One of the best draws of Golden Bay is the gorgeous scenery, and at Drift Off Grid Glamping, you can immerse yourself in nature while staying at stylish, eco-conscious accommodation. 

Situated on an ex-forestry block being lovingly replanted in natives, Drift Off Grid’s two tents—Kanuka and Korimako—come with a super king bed, double shower, log fire and heated floors, plus vintage soaking baths imported from Europe. 

This comfort doesn’t sacrifice the sustainable ethos, either. The tents are fully off-grid, powered with solar energy and a back-up generator for rainy days.

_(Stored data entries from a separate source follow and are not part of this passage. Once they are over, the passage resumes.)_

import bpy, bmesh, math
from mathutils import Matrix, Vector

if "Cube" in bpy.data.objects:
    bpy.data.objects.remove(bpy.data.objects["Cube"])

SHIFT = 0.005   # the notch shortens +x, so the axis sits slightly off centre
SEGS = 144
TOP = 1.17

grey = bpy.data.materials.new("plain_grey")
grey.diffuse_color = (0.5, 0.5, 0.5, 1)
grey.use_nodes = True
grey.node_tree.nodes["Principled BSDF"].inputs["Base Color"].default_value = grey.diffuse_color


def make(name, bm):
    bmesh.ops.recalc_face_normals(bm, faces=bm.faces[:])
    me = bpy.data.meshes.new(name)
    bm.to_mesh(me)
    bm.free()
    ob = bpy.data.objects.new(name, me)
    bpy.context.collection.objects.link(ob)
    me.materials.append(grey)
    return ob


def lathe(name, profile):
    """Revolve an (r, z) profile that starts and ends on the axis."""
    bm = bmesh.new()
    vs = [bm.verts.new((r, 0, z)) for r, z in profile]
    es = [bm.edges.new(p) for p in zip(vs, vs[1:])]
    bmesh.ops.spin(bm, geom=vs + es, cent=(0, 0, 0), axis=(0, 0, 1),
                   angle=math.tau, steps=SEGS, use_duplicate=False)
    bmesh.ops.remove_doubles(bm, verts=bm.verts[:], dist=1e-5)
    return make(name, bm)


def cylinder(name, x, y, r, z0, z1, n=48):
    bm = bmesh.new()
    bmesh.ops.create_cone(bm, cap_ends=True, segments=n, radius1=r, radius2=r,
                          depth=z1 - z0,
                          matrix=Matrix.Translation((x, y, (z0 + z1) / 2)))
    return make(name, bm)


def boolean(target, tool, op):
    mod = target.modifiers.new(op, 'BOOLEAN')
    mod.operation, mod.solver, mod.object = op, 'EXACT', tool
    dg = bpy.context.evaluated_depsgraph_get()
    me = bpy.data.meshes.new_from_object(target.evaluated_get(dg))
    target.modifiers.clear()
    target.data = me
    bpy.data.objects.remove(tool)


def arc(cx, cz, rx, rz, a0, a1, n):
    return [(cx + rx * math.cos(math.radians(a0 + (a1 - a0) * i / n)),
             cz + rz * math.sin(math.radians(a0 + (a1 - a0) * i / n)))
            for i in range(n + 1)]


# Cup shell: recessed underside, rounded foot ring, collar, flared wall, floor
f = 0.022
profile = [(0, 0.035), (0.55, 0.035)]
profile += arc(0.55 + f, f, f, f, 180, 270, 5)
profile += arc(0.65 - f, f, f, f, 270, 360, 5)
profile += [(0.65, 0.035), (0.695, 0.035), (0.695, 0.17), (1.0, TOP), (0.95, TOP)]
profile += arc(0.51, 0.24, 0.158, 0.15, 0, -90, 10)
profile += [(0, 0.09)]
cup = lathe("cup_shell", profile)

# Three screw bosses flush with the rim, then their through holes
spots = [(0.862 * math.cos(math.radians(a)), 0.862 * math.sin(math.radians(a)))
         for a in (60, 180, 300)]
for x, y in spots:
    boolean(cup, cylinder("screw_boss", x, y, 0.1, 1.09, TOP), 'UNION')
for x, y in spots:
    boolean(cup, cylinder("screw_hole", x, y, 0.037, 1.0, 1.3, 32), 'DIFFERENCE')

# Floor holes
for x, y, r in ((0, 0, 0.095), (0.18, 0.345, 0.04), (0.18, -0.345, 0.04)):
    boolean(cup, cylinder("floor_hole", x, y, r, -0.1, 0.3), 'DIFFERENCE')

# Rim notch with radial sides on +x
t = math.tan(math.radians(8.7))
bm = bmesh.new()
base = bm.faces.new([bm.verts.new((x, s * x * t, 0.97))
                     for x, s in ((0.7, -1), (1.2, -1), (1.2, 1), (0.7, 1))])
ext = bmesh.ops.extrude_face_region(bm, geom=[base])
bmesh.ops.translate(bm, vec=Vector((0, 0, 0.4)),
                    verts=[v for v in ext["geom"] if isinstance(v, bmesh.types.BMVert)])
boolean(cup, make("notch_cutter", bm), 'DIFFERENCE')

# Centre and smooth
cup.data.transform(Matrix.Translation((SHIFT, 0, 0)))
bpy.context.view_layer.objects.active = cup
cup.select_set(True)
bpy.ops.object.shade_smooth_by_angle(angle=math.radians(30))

Five-metre double-glazed sliding doors ensure they’re kept toasty in the winter while still preserving the view, and mesh on the windows means when temperatures rise, the ocean breeze keeps you cool. As well, special Eco Anchor foundations keep the tents’ impact on the land minimal. Bookings also come with access to an electric buggy, perfect for making quick trips to Tata Beach or into Pōhara.

Accountable Luxury: Adrift in Golden Bay

If staying within four firm walls is more your speed, another eco-conscious accommodation option is Adrift in Golden Bay. Their five self-contained villas—several within spitting distance of the beach, the others nestled within well-tended gardens—are elegant, fully furnished spaces perfect for a cosy getaway for two. 

And their list of sustainability initiatives is impressive, including using solar panels and wood to heat water for baths and showers, stocking the villas with local or refillable toiletries, gradually replanting their 11-acre block in natives, energy-efficient appliances, and even supporting kororā (little blue penguin) nesting and conservation.